Callahan: I think everyone, not just the African-American community, wants some type of accountability. People are saying, “We see what’s going on. Now, someone has to do something about it.” That’s where we are now in society and the world. We want accountability for things going wrong because, if it can happen to one group of people, it can happen to anyone.

Q: What has been your experience parenting children in America, and what advice do you have for raising anti-racist children today?

Callahan: I’m a parent of an 11-year-old son, and we don’t just raise our son. We train our son. We train him how to treat himself and others. We make sure that we expose him to different cultures and things that will intrigue him. Part of the reason we have some of the problems we have now is a lack of understanding, knowledge, and education. Once we educate ourselves and our children on the world around us, I believe we’ll be able to say, “Hey, we’re not so different. We just have a different way of doing things.”

Gilkey: I don’t have children, but my parents raised us to love and treat everybody equally. I would definitely say it’s a learned behavior. It’s opening up your children to being different, and it’s okay to be different.

Chemeda: I don’t personally have kids, but in the IT department, working with computers, you can change the way a computer behaves by changing the programming. Similar with people, throughout life, you learn behaviors that create personalities and temperaments. I think that’s where the conversation needs to start. If we can reprogram how we react to certain situations, I think there’s hope to changing how we live.

Krecklow: My sons arrived in this country with me five years ago, and they also had their own experience of not being accepted based on ethnic origin, based on how they looked and how they talked. Surprisingly, they never shared this with us—the stories of how people walked away from them just by hearing their accent. I suppose my boys thought that it could be taken as a weakness to tell their parents that they felt excluded and mistreated. What I hope for is that, through their own experience of being excluded and mistreated, my sons will never discriminate and never exclude somebody just based on the fact that somebody looks or sounds different.

Q: What can Extra Space Storage do to impact change and support racial equality and social justice?

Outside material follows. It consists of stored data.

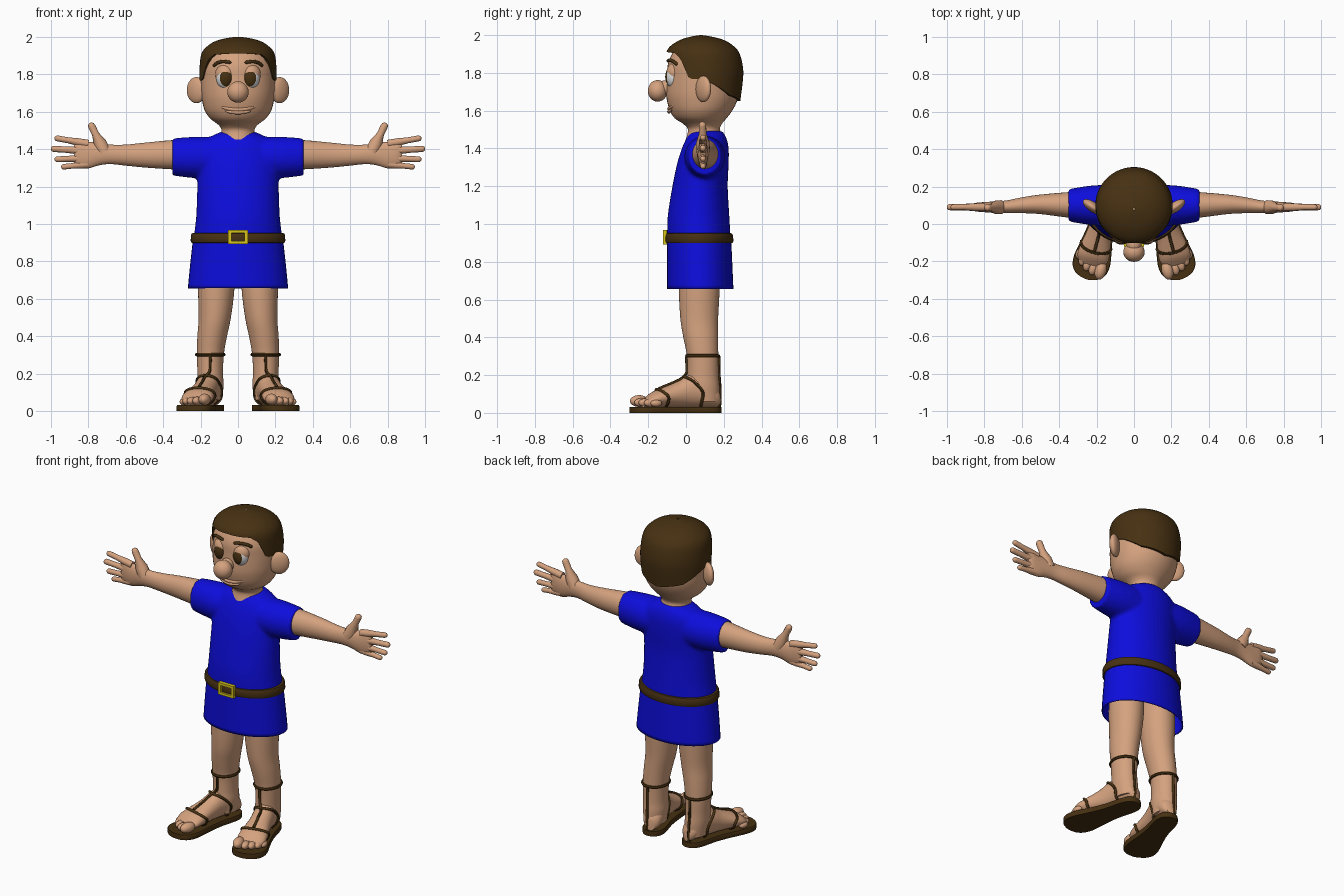
import bpy, bmesh, math
from mathutils import Vector as V, Matrix, Euler

if "Cube" in bpy.data.objects:
    bpy.data.objects.remove(bpy.data.objects["Cube"])

def material(name, rgb):
    m = bpy.data.materials.new(name)
    m.diffuse_color = (*rgb, 1)
    m.use_nodes = True
    m.node_tree.nodes["Principled BSDF"].inputs["Base Color"].default_value = m.diffuse_color
    return m

SKIN = material("skin", (0.66, 0.36, 0.21))
BLUE = material("blue_cloth", (0.004, 0.004, 0.72))
BROWN = material("dark_brown", (0.062, 0.03, 0.006))
WHITE = material("eye_white", (0.75, 0.75, 0.75))
GOLD = material("yellow_metal", (0.68, 0.55, 0.01))

# ---------- helpers ----------
def smooth(secs, k=4):
    """Catmull-Rom interpolation of tuples of numbers."""
    out, n = [], len(secs)
    for i in range(n - 1):
        a, b, c, d = secs[max(i - 1, 0)], secs[i], secs[i + 1], secs[min(i + 2, n - 1)]
        for j in range(k):
            t = j / k
            out.append(tuple(0.5 * (2 * q + (r - p) * t + (2 * p - 5 * q + 4 * r - s) * t * t
                             + (3 * q - p - 3 * r + s) * t ** 3) for p, q, r, s in zip(a, b, c, d)))
    return out + [tuple(secs[-1])]

def lookup(table, x):
    """Linear lookup, first column is the key."""
    for a, b in zip(table, table[1:]):
        if x <= b[0]:
            f = max(0, (x - a[0]) / (b[0] - a[0]))
            return [p + (q - p) * f for p, q in zip(a, b)]
    return list(table[-1])

def finish(name, bm, mats, mirror=False, angle=45):
    bmesh.ops.recalc_face_normals(bm, faces=bm.faces[:])
    me = bpy.data.meshes.new(name)
    bm.to_mesh(me)
    bm.free()
    for m in mats:
        me.materials.append(m)
    me.shade_smooth()
    me.set_sharp_from_angle(angle=math.radians(angle))
    ob = bpy.data.objects.new(name, me)
    bpy.context.collection.objects.link(ob)
    if mirror:
        ob.modifiers.new("mirror", 'MIRROR').use_mirror_merge = False
    return ob

def loft(name, mat, shells, mirror=False, caps=True):
    """Each shell is a list of rings of points, skinned one to the next."""
    bm = bmesh.new()
    for rings in shells:
        vs = [[bm.verts.new(p) for p in r] for r in rings]
        n = len(vs[0])
        for a, b in zip(vs, vs[1:]):
            for i in range(n):
                bm.faces.new((a[i], a[(i + 1) % n], b[(i + 1) % n], b[i]))
        if caps:
            bm.faces.new(vs[0])
            bm.faces.new(vs[-1])
    return finish(name, bm, [mat], mirror)

def angles(n):
    return [2 * math.pi * i / n for i in range(n)]

def ring_z(z, yf, yb, rx, cx=0, n=40, grow=0):
    return [V((cx + (rx + grow) * math.sin(a),
               (yf + yb) / 2 - ((yb - yf) / 2 + grow) * math.cos(a), z)) for a in angles(n)]

def ring_x(x, cy, cz, ry, rz, n=28):
    return [V((x, cy + ry * math.cos(a), cz + rz * math.sin(a))) for a in angles(n)]

def tube(pts, radii, n=10):
    pts = [V(p) for p in pts]
    u, rings = V((0.13, 0.31, 0.94)), []
    for i, (p, r) in enumerate(zip(pts, radii)):
        t = (pts[min(i + 1, len(pts) - 1)] - pts[max(i - 1, 0)]).normalized()
        u = (u - t * u.dot(t)).normalized()
        w = t.cross(u)
        rings.append([p + u * r * math.cos(a) + w * r * math.sin(a) for a in angles(n)])
    return rings

def strap(pts, r=0.008):
    s = smooth(pts, 3)
    return tube(s, [r] * len(s), 8)

def finger(a, b, r0, r1):
    a, b = V(a), V(b)
    L = (b - a).length
    ts = [0, 0.3, 0.6] + [1 - r1 / L * (1 - math.sin(q)) for q in (0, 0.5, 0.9, 1.2, 1.45)]
    rs = [r0, r0 * 0.95, r1] + [r1 * math.cos(q) for q in (0, 0.5, 0.9, 1.2, 1.45)]
    return tube([a.lerp(b, t) for t in ts], rs, 12)

def ball(name, mats, c, s, rot=(0, 0, 0), mirror=False, pupil=0):
    """Ellipsoid with its pole to the front; pupil is the painted cap angle."""
    bm = bmesh.new()
    bmesh.ops.create_uvsphere(bm, u_segments=28, v_segments=24, radius=1)
    for f in bm.faces:
        if pupil and f.calc_center_median().z > math.cos(pupil):
            f.material_index = 1
    turn = Matrix.Rotation(math.pi / 2, 4, 'X')
    bm.transform(Matrix.Translation(c) @ Euler(rot).to_matrix().to_4x4()
                 @ Matrix.Diagonal((*s, 1)) @ turn)
    return finish(name, bm, mats, mirror, 80)

# ---------- head ----------
head = smooth([(1.45, 0, .2, .1), (1.5, .01, .18, .088), (1.53, -.015, .19, .105), (1.56, -.06, .215, .145),
               (1.6, -.085, .245, .175), (1.65, -.1, .27, .19), (1.7, -.105, .28, .197), (1.78, -.1, .285, .2),
               (1.85, -.095, .285, .195), (1.92, -.06, .25, .165), (1.96, 0, .2, .11), (1.98, .05, .12, .03)])
loft("head", SKIN, [[ring_z(*s) for s in head]])

# hair cap: lower edge follows a hairline that depends on the angle from the front
hair = smooth([(1.62, -.1, .283, .2), (1.75, -.105, .3, .206), (1.82, -.108, .303, .206), (1.9, -.105, .285, .198),
               (1.94, -.085, .255, .175), (1.975, -.03, .2, .125), (1.993, .03, .13, .06), (2.0, .075, .085, .005)])
hairline = [(0, 1.912), (40, 1.905), (53, 1.875), (66, 1.77), (85, 1.765), (102, 1.745), (135, 1.68), (180, 1.65)]
N, LEV, hair_rings = 72, 18, []
for j in range(LEV + 1):
    ring = []
    for a in angles(N):
        h = lookup(hairline, math.degrees(min(a, 2 * math.pi - a)))[1]
        z, yf, yb, rx = lookup(hair, h + (2.0 - h) * math.sin(j / LEV * math.pi / 2))
        ring.append(V((rx * math.sin(a), (yf + yb) / 2 - (yb - yf) / 2 * math.cos(a), z)))
    hair_rings.append(ring)
rim = [V((p.x * .92, .09 + (p.y - .09) * .92, p.z)) for p in hair_rings[0]]
loft("hair", BROWN, [[rim] + hair_rings], caps=False)

ball("ear", [SKIN], (.222, .092, 1.715), (.06, .027, .07), (0, 0, math.radians(35)), True)
ball("eye", [WHITE, BROWN], (.067, -.06, 1.78), (.05, .05, .063), (0, 0, math.radians(-8)), True, 0.76)
ball("eyelid", [SKIN], (.067, -.052, 1.80), (.055, .052, .058), mirror=True)
ball("nose", [SKIN], (0, -.15, 1.705), (.057, .052, .057))
ball("nose_bridge", [SKIN], (0, -.11, 1.718), (.04, .05, .042))
loft("eyebrow", BROWN, [tube(smooth([(.036, -.096, 1.862), (.08, -.086, 1.868), (.11, -.067, 1.86), (.133, -.046, 1.843)]),
     [.004] + [.009] * 11 + [.003])], True)
lips = []
for dz, w in ((.008, .1), (-.007, .07)):
    xs = [w * (i / 8 - 1) for i in range(17)]
    lips.append(tube([(x, .081 - .171 * math.sqrt(1 - (x / .178) ** 2), 1.602 + dz + 2 * x * x) for x in xs],
                     [.002 + .008 * math.sqrt(1 - (x / w) ** 2) for x in xs]))
loft("lips", SKIN, lips)

# ---------- tunic ----------
body = smooth([(.91, -.1, .238, .24), (.95, -.1, .235, .234), (1.05, -.096, .229, .223), (1.2, -.072, .221, .218),
               (1.32, -.047, .226, .217), (1.4, -.022, .226, .208), (1.45, 0, .216, .175), (1.482, .018, .2, .115),
               (1.492, .03, .19, .09)])
sleeves = [(-.35, .1, 1.358, .087, .1), (-.2, .1, 1.355, .108, .112), (0, .1, 1.352, .105, .108),
           (.2, .1, 1.355, .108, .112), (.35, .1, 1.358, .087, .1)]
top = loft("tunic_top", BLUE, [[ring_z(*s) for s in body], [ring_x(*s) for s in smooth(sleeves)]])
rm = top.modifiers.new("blend", 'REMESH')
rm.mode, rm.voxel_size, rm.use_smooth_shade = 'VOXEL', 0.01, True
sm = top.modifiers.new("soften", 'SMOOTH')
sm.factor, sm.iterations = 0.5, 8

skirt = smooth([(.94, -.1, .237, .237), (.88, -.1, .241, .245), (.77, -.1, .246, .257), (.657, -.1, .251, .268)])
sk = loft("tunic_skirt", BLUE, [[ring_z(*s) for s in skirt]], caps=False)
so = sk.modifiers.new("cloth", 'SOLIDIFY')
so.thickness, so.offset = 0.006, -1

# belt and buckle
loft("belt", BROWN, [[ring_z(z, -.1, .238, .24, n=56, grow=g) for z, g in
     ((.897, -.006), (.9, .008), (.91, .013), (.94, .011), (.95, .006), (.953, -.008))]], caps=False)
bm = bmesh.new()
for x, z, w, h in ((-.045, .93, .018, .076), (.045, .93, .018, .076), (0, .96, .108, .016), (0, .9, .108, .016)):
    bmesh.ops.create_cube(bm, size=1, matrix=Matrix.Translation((x, -.112, z)) @ Matrix.Diagonal((w, .022, h, 1)))
finish("buckle", bm, [GOLD], angle=30)

# ---------- arms and hands ----------
arm = smooth([(.25, .1, 1.37, .075, .08), (.35, .102, 1.37, .068, .078), (.5, .105, 1.368, .052, .066),
              (.6, .1, 1.368, .042, .056), (.68, .092, 1.372, .034, .052), (.74, .09, 1.374, .031, .06),
              (.8, .09, 1.368, .027, .071), (.85, .09, 1.375, .022, .074), (.875, .09, 1.378, .012, .06)])
loft("arm", SKIN, [[ring_x(*s) for s in arm]], True)
loft("fingers", SKIN, [finger((.8, .09, 1.428), (.98, .09, 1.46), .022, .016),
                       finger((.8, .09, 1.39), (1.0, .09, 1.402), .022, .017),
                       finger((.8, .09, 1.352), (.98, .09, 1.345), .021, .016),
                       finger((.8, .09, 1.32), (.945, .09, 1.304), .021, .015),
                       finger((.715, .09, 1.385), (.79, .087, 1.54), .038, .02)], True)

# ---------- legs ----------
leg = smooth([(.8, -.035, .175, .09, .115), (.66, -.038, .178, .097, .116), (.5, -.03, .17, .086, .124),
              (.4, -.014, .17, .079, .138), (.3, .005, .171, .072, .148), (.2, .008, .172, .068, .148),
              (.14, .005, .177, .069, .146), (.06, .015, .177, .06, .145)])
loft("leg", SKIN, [[ring_z(*s) for s in leg]], True)

# feet: local frame with t forward and w outward, toes turned out
TURN = math.radians(15)
def F(t, w, z):
    return V((.145 + t * math.sin(TURN) + w * math.cos(TURN), .1 - t * math.cos(TURN) + w * math.sin(TURN), z))

foot = smooth([(-.082, .025, .1), (-.06, .05, .14), (0, .064, .19), (.06, .064, .205), (.1, .064, .195),
               (.14, .066, .172), (.185, .072, .152), (.24, .082, .13), (.29, .084, .108), (.33, .065, .075)])
def foot_point(t, a, grow=0):
    _, w, h = lookup(foot, t)
    return F(t, (w + grow) * math.cos(a), (.032 + h) / 2 + ((h - .032) / 2 + grow) * math.sin(a))
loft("foot", SKIN, [[[foot_point(s[0], a) for a in angles(28)] for s in foot]], True)
for i, (t, w, r) in enumerate(((.345, -.058, .031), (.345, -.016, .023), (.333, .019, .022),
                               (.313, .05, .021), (.287, .075, .019))):
    ball(f"toe_{i + 1}", [SKIN], F(t, w, .032 + r), (r, r * 1.6, r), (0, 0, TURN), True)

# sandals
half = smooth([(-.09, .008), (-.08, .036), (-.05, .06), (0, .068), (.1, .068), (.2, .082), (.3, .1), (.36, .092),
               (.395, .06), (.41, .01)], 3)
def outline(z, k=1):
    return [F(t, w * k, z) for t, w in half] + [F(t, -w * k, z) for t, w in reversed(half)]
loft("sandal_sole", BROWN, [[outline(0, .98), outline(.004), outline(.028), outline(.032, .97)]], True)

arcs = []
for t0, t1 in ((.03, .115), (.22, .262)):
    arcs.append(strap([foot_point(t0 + (t1 - t0) * max(0, math.sin(q)), q, .003)
                       for q in [math.radians(-65 + 31 * i) for i in range(11)]]))
front = [(.148, .002, .3), (.148, .004, .25), (.152, .002, .21)] + [foot_point(t, math.pi / 2, .003)
                                                                  for t in (.13, .17, .21, .255)]
back = [(.148, .174, .3), (.148, .176, .2), (.146, .181, .13), (.145, .181, .06), (.145, .175, .02)]
ring = [[p for p in ring_z(z, .005, .171, .072, .148, 32, g)]
        for z, g in ((.293, -.004), (.294, .006), (.302, .01), (.31, .006), (.311, -.004))]
loft("sandal_straps", BROWN, arcs + [strap(front), strap(back)], True)
loft("ankle_strap", BROWN, [ring], True, caps=False)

Chemeda: I’d like to see a minority in leadership.

Gilkey: It’s clear that changes have started to happen, but we can also use more changes. With that, I think it’s important to understand it’s not going to happen overnight, but we definitely have to have the conversation.

Callahan: As a large company and a leader in our industry, Extra Space Storage has a responsibility to stand for what is right when some type of injustice is happening. When social injustice happens, our voice can be louder than a smaller entity, so Extra Space Storage should step forward and look at what’s right.

Floyd: Internally, we could consciously support and encourage diversity through communication and hearing from our leadership. We could even be strategic with our hiring. It’s important that we know upfront that making these changes could be uncomfortable, and we have to be okay with that.

Q: When you think of Black Lives Matter, what’s your take on that?

Margolis: I think the misconception of Black Lives Matter is that it somehow devalues other lives. The best way to represent that was through a cartoon that one of your teammates sent me of someone in a t-shirt that said Save the Rainforest. The other person in the cartoon said, “What do you mean ‘Save the Rainforest’? Don’t all forests need saving?” In response, “No, that’s not the point. The rainforests are burning now.” I think that’s what people miss. Saying Black Lives Matter is not a commentary on white lives or other lives. It’s the fact that the pressure and discrimination is on Black lives right now, and that’s what we need to fix.

Extra Space Storage has launched an internal listening campaign called “Ask – Listen – Act” to create an outlet for employees to share their thoughts and ideas on ways in which we can continue to improve as a diverse and inclusive company. We’re asking questions, we’ll be listening to your answers, and we’ll be taking actions from those ideas.